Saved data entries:
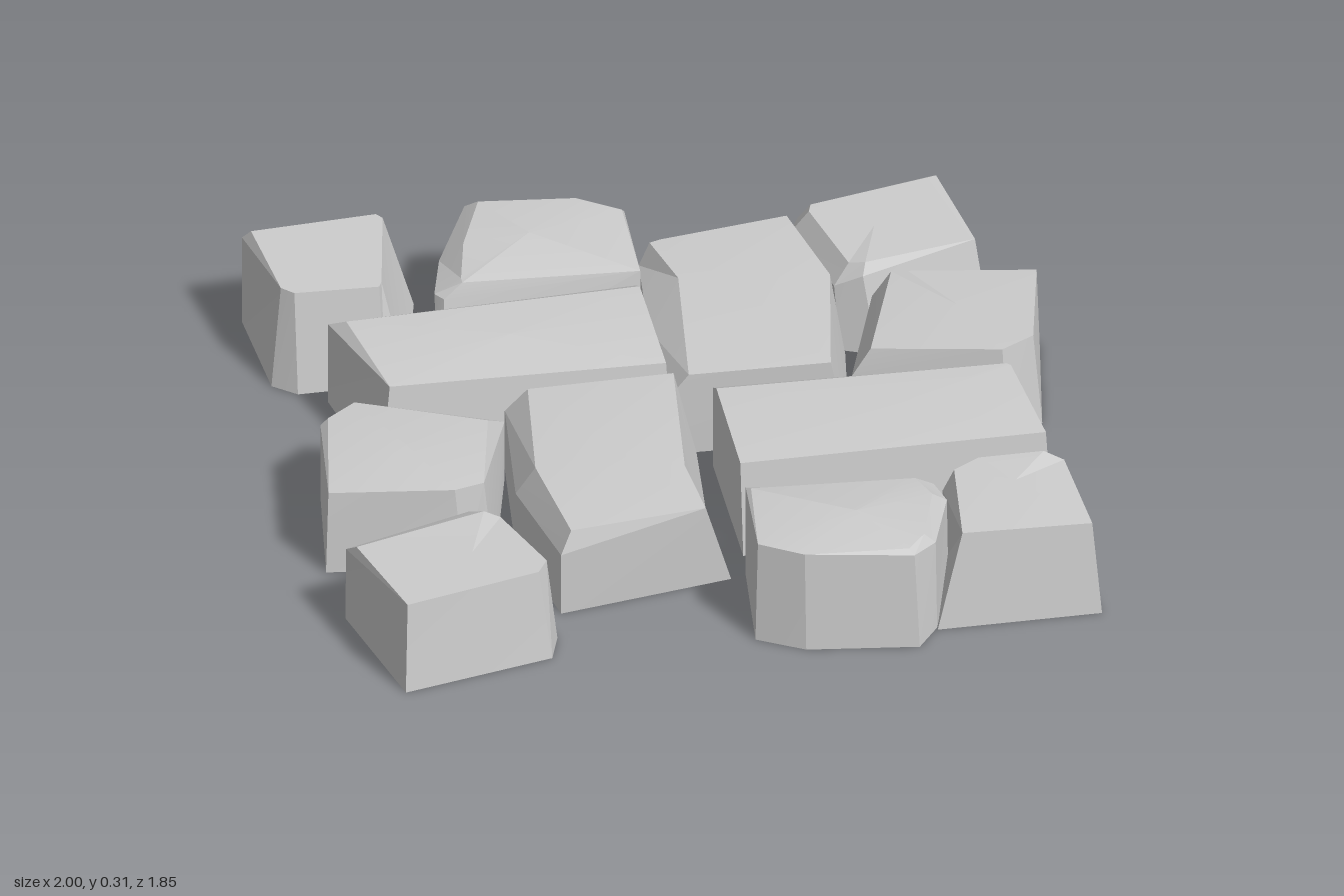
import * as THREE from 'three';
import { toCreasedNormals } from 'three/addons/utils/BufferGeometryUtils.js';

const material = new THREE.MeshStandardMaterial({ color: 0xcccccc, side: THREE.DoubleSide });

// A stone hollow underneath. Each corner row runs clockwise from above:
// foot x, z, shoulder x, z, y, and optionally a bevelled rim x, z, y.
function stone(name, corners, crownY) {
  const pos = [];
  const rings = corners.map(([bx, bz, sx, sz, sy, cx, cz, cy]) => {
    const shoulder = new THREE.Vector3(sx, sy, sz);
    const rim = cx === undefined ? shoulder : new THREE.Vector3(cx, cy, cz);
    return [new THREE.Vector3(bx, 0, bz), shoulder, rim];
  });
  const crown = new THREE.Vector3();
  rings.forEach((r) => crown.addScaledVector(r[2], 1 / rings.length));
  if (crownY) crown.y = crownY;
  const tri = (a, b, c) => {
    if (!a.equals(b) && !b.equals(c) && !c.equals(a)) [a, b, c].forEach((v) => pos.push(v.x, v.y, v.z));
  };
  rings.forEach((a, i) => {
    const b = rings[(i + 1) % rings.length];
    for (let k = 0; k < 2; k++) {
      tri(a[k], a[k + 1], b[k]);
      tri(b[k], a[k + 1], b[k + 1]);
    }
    tri(a[2], crown, b[2]);
  });
  const geometry = new THREE.BufferGeometry();
  geometry.setAttribute('position', new THREE.Float32BufferAttribute(pos, 3));
  const mesh = new THREE.Mesh(toCreasedNormals(geometry, 0.2), material);
  mesh.name = name;
  return mesh;
}

export function createModel() {
  const group = new THREE.Group();
  group.name = 'cobblestonePatch';
  group.add(
    // back row
    stone('backRightCornerStone', [
      [-1, -0.89, -1, -0.89, 0.26, -0.98, -0.87, 0.29],
      [-0.55, -0.89, -0.63, -0.9, 0.27, -0.65, -0.89, 0.29],
      [-0.63, -0.56, -0.69, -0.59, 0.28],
      [-0.69, -0.53, -0.7, -0.57, 0.28],
      [-0.92, -0.53, -0.92, -0.58, 0.28],
      [-0.98, -0.58, -0.95, -0.61, 0.28],
    ]),
    stone('backMiddleStone', [
      [-0.55, -0.54, -0.55, -0.6, 0.22, -0.48, -0.6, 0.26],
      [-0.51, -0.75, -0.51, -0.75, 0.22, -0.45, -0.73, 0.28],
      [-0.41, -0.93, -0.41, -0.93, 0.26, -0.38, -0.9, 0.29],
      [-0.11, -0.89, -0.12, -0.89, 0.27, -0.13, -0.87, 0.29],
      [0, -0.83, -0.01, -0.83, 0.26, -0.02, -0.81, 0.28],
      [-0.02, -0.53, -0.02, -0.55, 0.26],
      [-0.54, -0.53, -0.53, -0.57, 0.22, -0.48, -0.58, 0.26],
    ], 0.3),
    stone('backLeftCornerStone', [
      [0.41, -0.77, 0.41, -0.77, 0.18, 0.46, -0.76, 0.25],
      [0.44, -0.81, 0.44, -0.81, 0.2, 0.47, -0.79, 0.25],
      [0.82, -0.89, 0.81, -0.88, 0.24, 0.81, -0.85, 0.26],
      [0.89, -0.52, 0.86, -0.57, 0.24],
      [0.58, -0.44, 0.55, -0.48, 0.22, 0.56, -0.5, 0.25],
      [0.49, -0.48, 0.48, -0.51, 0.18, 0.52, -0.52, 0.24],
    ]),
    // interlocking centre pair
    stone('centreBackStone', [
      [0, -0.68, 0, -0.68, 0.19, 0.03, -0.69, 0.25],
      [0.03, -0.7, 0.03, -0.7, 0.23, 0.06, -0.7, 0.25],
      [0.42, -0.75, 0.4, -0.75, 0.25],
      [0.5, -0.46, 0.46, -0.46, 0.25],
      [0.44, -0.07, 0.39, -0.07, 0.24],
      [-0.02, -0.08, -0.02, -0.08, 0.19, 0.02, -0.08, 0.24],
      [-0.03, -0.38, -0.03, -0.38, 0.19, 0.07, -0.5, 0.26],
    ], 0.26),
    stone('centreFrontStone', [
      [-0.46, -0.09, -0.46, -0.09, 0.18, -0.4, -0.09, 0.24],
      [0.04, -0.08, -0.02, -0.08, 0.25],
      [0.01, 0.24, -0.07, 0.35, 0.25],
      [0.02, 0.52, -0.05, 0.54, 0.24],
      [-0.44, 0.6, -0.44, 0.6, 0.18, -0.41, 0.58, 0.24],
      [-0.5, 0.28, -0.5, 0.28, 0.17, -0.45, 0.29, 0.25],
    ], 0.26),
    // long slabs either side of the centre
    stone('longRightSlab', [
      [-0.85, -0.48, -0.85, -0.48, 0.24, -0.81, -0.44, 0.27],
      [-0.04, -0.5, -0.04, -0.5, 0.25, -0.04, -0.45, 0.28],
      [-0.02, -0.09, -0.03, -0.13, 0.25],
      [-0.78, -0.11, -0.75, -0.15, 0.25],
    ], 0.28),
    stone('longLeftSlab', [
      [0.07, -0.01, 0.07, -0.01, 0.24, 0.07, 0.04, 0.27],
      [0.81, 0.03, 0.81, 0.03, 0.25, 0.82, 0.09, 0.29],
      [0.83, 0.07, 0.83, 0.07, 0.25, 0.83, 0.1, 0.29],
      [0.88, 0.42, 0.87, 0.38, 0.26],
      [0.07, 0.42, 0.07, 0.38, 0.26],
    ], 0.28),
    // side stones
    stone('leftSideStone', [
      [0.57, -0.46, 0.57, -0.46, 0.17, 0.62, -0.46, 0.24],
      [0.66, -0.48, 0.66, -0.48, 0.22, 0.66, -0.44, 0.25],
      [1, -0.41, 0.99, -0.4, 0.24],
      [0.94, -0.05, 0.92, -0.07, 0.26],
      [0.84, 0.01, 0.83, -0.02, 0.26],
      [0.45, -0.1, 0.45, -0.1, 0.17, 0.5, -0.1, 0.25],
    ], 0.26),
    stone('rightSideStone', [
      [-0.95, -0.05, -0.95, -0.05, 0.22, -0.93, -0.05, 0.24],
      [-0.87, -0.12, -0.87, -0.12, 0.2, -0.85, -0.11, 0.24],
      [-0.47, -0.04, -0.47, -0.04, 0.18, -0.53, 0.05, 0.25],
      [-0.57, 0.36, -0.59, 0.32, 0.24],
      [-0.65, 0.36, -0.67, 0.34, 0.24],
      [-1, 0.3, -0.99, 0.28, 0.23],
    ], 0.26),
    // front row
    stone('frontRightCornerStone', [
      [-0.99, 0.52, -0.99, 0.53, 0.22, -0.97, 0.57, 0.25],
      [-0.65, 0.43, -0.65, 0.43, 0.23, -0.62, 0.48, 0.26],
      [-0.56, 0.49, -0.58, 0.5, 0.25],
      [-0.47, 0.71, -0.5, 0.72, 0.25],
      [-0.5, 0.8, -0.53, 0.77, 0.25],
      [-0.9, 0.89, -0.89, 0.86, 0.25],
    ]),
    stone('frontMiddleStone', [
      [0.06, 0.51, 0.06, 0.51, 0.27, 0.07, 0.53, 0.28],
      [0.55, 0.52, 0.55, 0.52, 0.23, 0.5, 0.53, 0.26],
      [0.57, 0.62, 0.57, 0.6, 0.23, 0.53, 0.61, 0.26],
      [0.5, 0.84, 0.5, 0.82, 0.25, 0.47, 0.82, 0.28],
      [0.44, 0.92, 0.43, 0.9, 0.27, 0.42, 0.88, 0.28],
      [0.15, 0.88, 0.15, 0.86, 0.28],
      [0.03, 0.81, 0.04, 0.79, 0.28],
    ], 0.305),
    stone('frontLeftCornerStone', [
      [0.57, 0.54, 0.57, 0.54, 0.22, 0.6, 0.54, 0.28],
      [0.66, 0.48, 0.66, 0.48, 0.25, 0.67, 0.51, 0.29],
      [0.85, 0.48, 0.85, 0.48, 0.25, 0.84, 0.51, 0.29],
      [0.9, 0.53, 0.89, 0.53, 0.27],
      [0.93, 0.85, 0.91, 0.82, 0.26],
      [0.5, 0.85, 0.57, 0.82, 0.27],
    ], 0.285),
  );
  return group;
}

**Your goal**
If a line of the data contains the word "name", count it; say how many such lines there are and nothing else.

**Response to the task**
3